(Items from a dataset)
*** Block opens ***

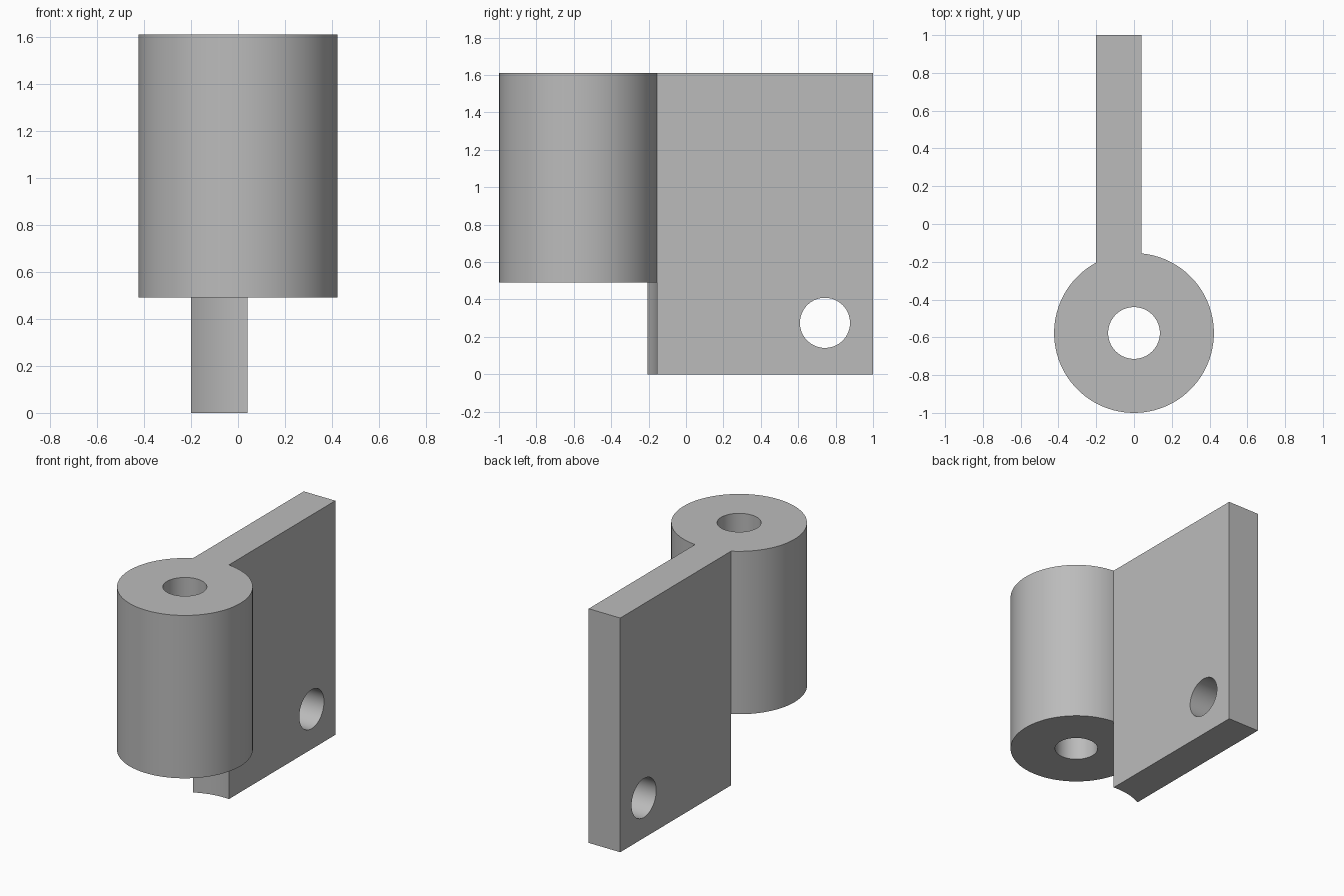
import bpy
import math

if "Cube" in bpy.data.objects:
    bpy.data.objects.remove(bpy.data.objects["Cube"], do_unlink=True)

# Main dimensions
TOP, BARREL_BOTTOM = 1.61, 0.49
BARREL_R, BORE_R, HOLE_R = 0.423, 0.137, 0.134
AXIS_Y = -0.577
PLATE_X0, PLATE_X1 = -0.2, 0.04

metal = bpy.data.materials.new("plain grey")
GREY = (0.5, 0.5, 0.5, 1)
metal.use_nodes = True
metal.diffuse_color = GREY
metal.node_tree.nodes["Principled BSDF"].inputs["Base Color"].default_value = GREY


def cylinder(name, radius, z0, z1, sides=96):
    """Upright cylinder on the hinge axis."""
    bpy.ops.mesh.primitive_cylinder_add(
        vertices=sides, radius=radius, depth=z1 - z0,
        location=(0, AXIS_Y, (z0 + z1) / 2))
    obj = bpy.context.object
    obj.name = name
    obj.data.materials.append(metal)
    return obj


def combine(target, tool, operation):
    """Apply a boolean and discard the tool."""
    mod = target.modifiers.new(operation.lower(), 'BOOLEAN')
    mod.operation, mod.solver, mod.object = operation, 'EXACT', tool
    bpy.context.view_layer.objects.active = target
    bpy.ops.object.modifier_apply(modifier=mod.name)
    bpy.data.objects.remove(tool, do_unlink=True)


# Leaf plate, reaching into the barrel
y0, y1 = -0.4, 1.0
bpy.ops.mesh.primitive_cube_add(
    size=1, location=((PLATE_X0 + PLATE_X1) / 2, (y0 + y1) / 2, TOP / 2))
leaf = bpy.context.object
leaf.name = "hinge_leaf"
leaf.scale = (PLATE_X1 - PLATE_X0, y1 - y0, TOP)
bpy.ops.object.transform_apply(location=True, rotation=False, scale=True)
leaf.data.materials.append(metal)

# Concave clearance below the barrel, then the barrel and its bore
combine(leaf, cylinder("clearance", BARREL_R, -0.2, BARREL_BOTTOM), 'DIFFERENCE')
combine(leaf, cylinder("barrel", BARREL_R, BARREL_BOTTOM, TOP), 'UNION')
combine(leaf, cylinder("bore", BORE_R, 0.2, TOP + 0.2, 64), 'DIFFERENCE')

# Screw hole across the leaf
bpy.ops.mesh.primitive_cylinder_add(
    vertices=64, radius=HOLE_R, depth=1, location=(0, 0.743, 0.275),
    rotation=(0, math.pi / 2, 0))
screw_hole = bpy.context.object
screw_hole.data.materials.append(metal)
combine(leaf, screw_hole, 'DIFFERENCE')

# Smooth round walls, crisp edges
bpy.ops.object.select_all(action='DESELECT')
leaf.select_set(True)
bpy.context.view_layer.objects.active = leaf
bpy.ops.object.shade_smooth_by_angle(angle=math.radians(30))
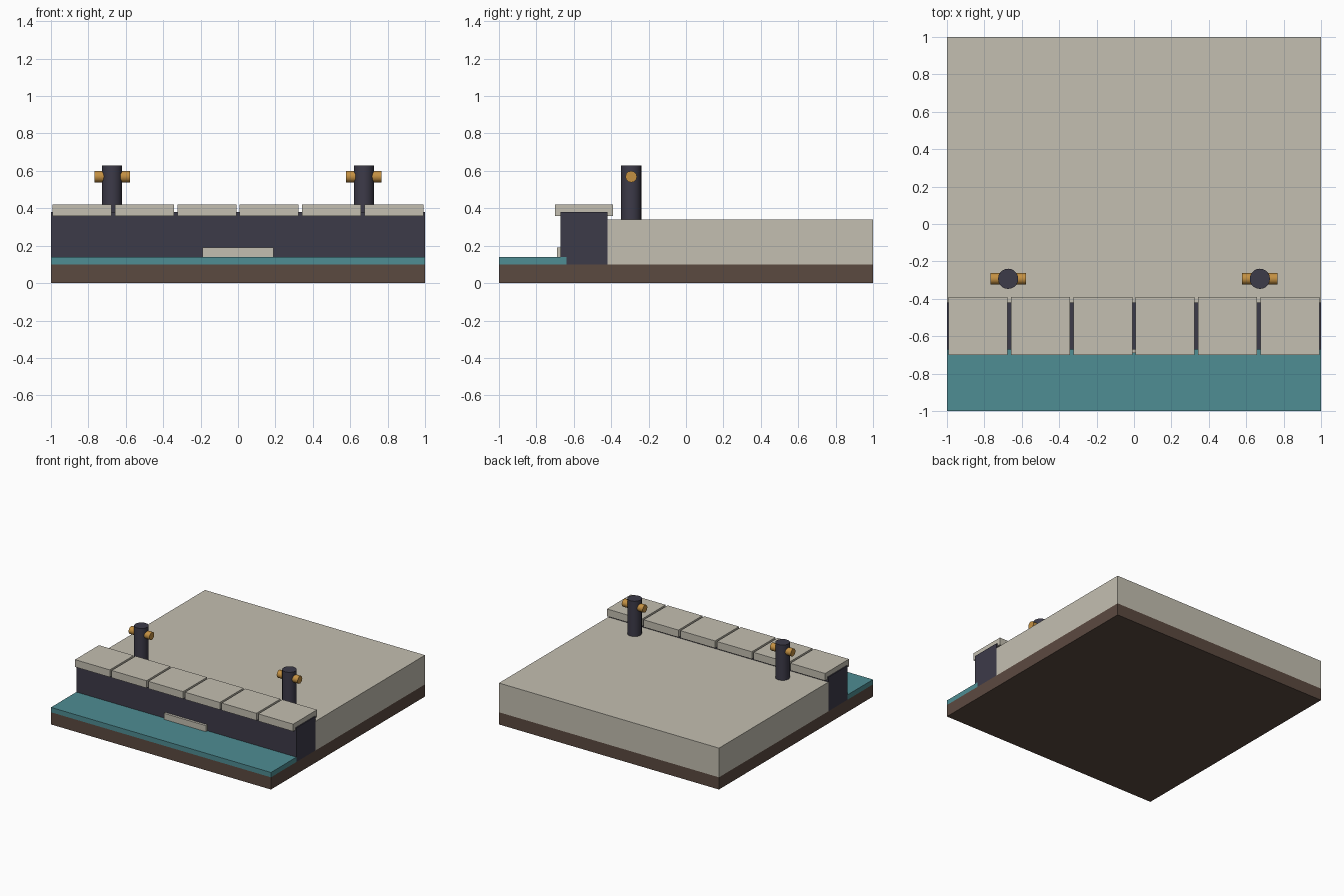
import bpy, math

if "Cube" in bpy.data.objects:
    bpy.data.objects.remove(bpy.data.objects["Cube"])

def material(name, rgb):
    m = bpy.data.materials.new(name)
    m.diffuse_color = (*rgb, 1)
    m.use_nodes = True
    m.node_tree.nodes["Principled BSDF"].inputs["Base Color"].default_value = m.diffuse_color
    return m

STONE = material("pale stone", (0.55, 0.52, 0.44))
WALL = material("dark slate", (0.046, 0.043, 0.066))
WATER = material("teal water", (0.077, 0.266, 0.292))
EARTH = material("brown earth", (0.105, 0.068, 0.051))
BRASS = material("brass", (0.55, 0.28, 0.055))

def box(name, x, y, z, mat):
    bpy.ops.mesh.primitive_cube_add(size=1, location=[sum(r) / 2 for r in (x, y, z)])
    o = bpy.context.object
    o.name = name
    o.scale = [r[1] - r[0] for r in (x, y, z)]
    bpy.ops.object.transform_apply(location=False, rotation=False, scale=True)
    o.data.materials.append(mat)
    return o

def cylinder(name, loc, radius, depth, sides, mat, rot=(0, 0, 0)):
    bpy.ops.mesh.primitive_cylinder_add(vertices=sides, radius=radius, depth=depth,
                                        location=loc, rotation=rot)
    o = bpy.context.object
    o.name = name
    o.data.materials.append(mat)
    bpy.ops.object.shade_smooth_by_angle(angle=math.radians(40))
    return o

# Ground slab, water strip, quay wall and paved deck
box("ground_base", (-1, 1), (-1, 1), (0, 0.10), EARTH)
box("water", (-1, 1), (-1, -0.64), (0.10, 0.14), WATER)
box("quay_wall", (-1, 1), (-0.67, -0.42), (0.10, 0.38), WALL)
box("quay_deck", (-1, 1), (-0.42, 1), (0.10, 0.34), STONE)

# Row of coping stones along the wall
for i in range(6):
    cx = (i - 2.5) / 3
    box(f"coping_stone_{i + 1}", (cx - 0.158, cx + 0.158), (-0.70, -0.39), (0.36, 0.42), STONE)

# Low stone ledge at the waterline
box("waterline_ledge", (-0.19, 0.19), (-0.69, -0.66), (0.13, 0.19), STONE)

# Mooring bollards with brass cross bars
for side, label in ((-1, "left"), (1, "right")):
    x = side * 0.673
    cylinder(f"bollard_{label}", (x, -0.293, 0.485), 0.054, 0.29, 20, WALL)
    cylinder(f"bollard_bar_{label}", (x, -0.293, 0.569), 0.031, 0.19, 12, BRASS,
             (0, math.pi / 2, 0))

*** Block closes ***

◆ What is required ◆
Write every entry out again exactly, images omitted.

◆ Response box ◆
import bpy
import math

if "Cube" in bpy.data.objects:
    bpy.data.objects.remove(bpy.data.objects["Cube"], do_unlink=True)

# Main dimensions
TOP, BARREL_BOTTOM = 1.61, 0.49
BARREL_R, BORE_R, HOLE_R = 0.423, 0.137, 0.134
AXIS_Y = -0.577
PLATE_X0, PLATE_X1 = -0.2, 0.04

metal = bpy.data.materials.new("plain grey")
GREY = (0.5, 0.5, 0.5, 1)
metal.use_nodes = True
metal.diffuse_color = GREY
metal.node_tree.nodes["Principled BSDF"].inputs["Base Color"].default_value = GREY


def cylinder(name, radius, z0, z1, sides=96):
    """Upright cylinder on the hinge axis."""
    bpy.ops.mesh.primitive_cylinder_add(
        vertices=sides, radius=radius, depth=z1 - z0,
        location=(0, AXIS_Y, (z0 + z1) / 2))
    obj = bpy.context.object
    obj.name = name
    obj.data.materials.append(metal)
    return obj


def combine(target, tool, operation):
    """Apply a boolean and discard the tool."""
    mod = target.modifiers.new(operation.lower(), 'BOOLEAN')
    mod.operation, mod.solver, mod.object = operation, 'EXACT', tool
    bpy.context.view_layer.objects.active = target
    bpy.ops.object.modifier_apply(modifier=mod.name)
    bpy.data.objects.remove(tool, do_unlink=True)


# Leaf plate, reaching into the barrel
y0, y1 = -0.4, 1.0
bpy.ops.mesh.primitive_cube_add(
    size=1, location=((PLATE_X0 + PLATE_X1) / 2, (y0 + y1) / 2, TOP / 2))
leaf = bpy.context.object
leaf.name = "hinge_leaf"
leaf.scale = (PLATE_X1 - PLATE_X0, y1 - y0, TOP)
bpy.ops.object.transform_apply(location=True, rotation=False, scale=True)
leaf.data.materials.append(metal)

# Concave clearance below the barrel, then the barrel and its bore
combine(leaf, cylinder("clearance", BARREL_R, -0.2, BARREL_BOTTOM), 'DIFFERENCE')
combine(leaf, cylinder("barrel", BARREL_R, BARREL_BOTTOM, TOP), 'UNION')
combine(leaf, cylinder("bore", BORE_R, 0.2, TOP + 0.2, 64), 'DIFFERENCE')

# Screw hole across the leaf
bpy.ops.mesh.primitive_cylinder_add(
    vertices=64, radius=HOLE_R, depth=1, location=(0, 0.743, 0.275),
    rotation=(0, math.pi / 2, 0))
screw_hole = bpy.context.object
screw_hole.data.materials.append(metal)
combine(leaf, screw_hole, 'DIFFERENCE')

# Smooth round walls, crisp edges
bpy.ops.object.select_all(action='DESELECT')
leaf.select_set(True)
bpy.context.view_layer.objects.active = leaf
bpy.ops.object.shade_smooth_by_angle(angle=math.radians(30))
import bpy, math

if "Cube" in bpy.data.objects:
    bpy.data.objects.remove(bpy.data.objects["Cube"])

def material(name, rgb):
    m = bpy.data.materials.new(name)
    m.diffuse_color = (*rgb, 1)
    m.use_nodes = True
    m.node_tree.nodes["Principled BSDF"].inputs["Base Color"].default_value = m.diffuse_color
    return m

STONE = material("pale stone", (0.55, 0.52, 0.44))
WALL = material("dark slate", (0.046, 0.043, 0.066))
WATER = material("teal water", (0.077, 0.266, 0.292))
EARTH = material("brown earth", (0.105, 0.068, 0.051))
BRASS = material("brass", (0.55, 0.28, 0.055))

def box(name, x, y, z, mat):
    bpy.ops.mesh.primitive_cube_add(size=1, location=[sum(r) / 2 for r in (x, y, z)])
    o = bpy.context.object
    o.name = name
    o.scale = [r[1] - r[0] for r in (x, y, z)]
    bpy.ops.object.transform_apply(location=False, rotation=False, scale=True)
    o.data.materials.append(mat)
    return o

def cylinder(name, loc, radius, depth, sides, mat, rot=(0, 0, 0)):
    bpy.ops.mesh.primitive_cylinder_add(vertices=sides, radius=radius, depth=depth,
                                        location=loc, rotation=rot)
    o = bpy.context.object
    o.name = name
    o.data.materials.append(mat)
    bpy.ops.object.shade_smooth_by_angle(angle=math.radians(40))
    return o

# Ground slab, water strip, quay wall and paved deck
box("ground_base", (-1, 1), (-1, 1), (0, 0.10), EARTH)
box("water", (-1, 1), (-1, -0.64), (0.10, 0.14), WATER)
box("quay_wall", (-1, 1), (-0.67, -0.42), (0.10, 0.38), WALL)
box("quay_deck", (-1, 1), (-0.42, 1), (0.10, 0.34), STONE)

# Row of coping stones along the wall
for i in range(6):
    cx = (i - 2.5) / 3
    box(f"coping_stone_{i + 1}", (cx - 0.158, cx + 0.158), (-0.70, -0.39), (0.36, 0.42), STONE)

# Low stone ledge at the waterline
box("waterline_ledge", (-0.19, 0.19), (-0.69, -0.66), (0.13, 0.19), STONE)

# Mooring bollards with brass cross bars
for side, label in ((-1, "left"), (1, "right")):
    x = side * 0.673
    cylinder(f"bollard_{label}", (x, -0.293, 0.485), 0.054, 0.29, 20, WALL)
    cylinder(f"bollard_bar_{label}", (x, -0.293, 0.569), 0.031, 0.19, 12, BRASS,
             (0, math.pi / 2, 0))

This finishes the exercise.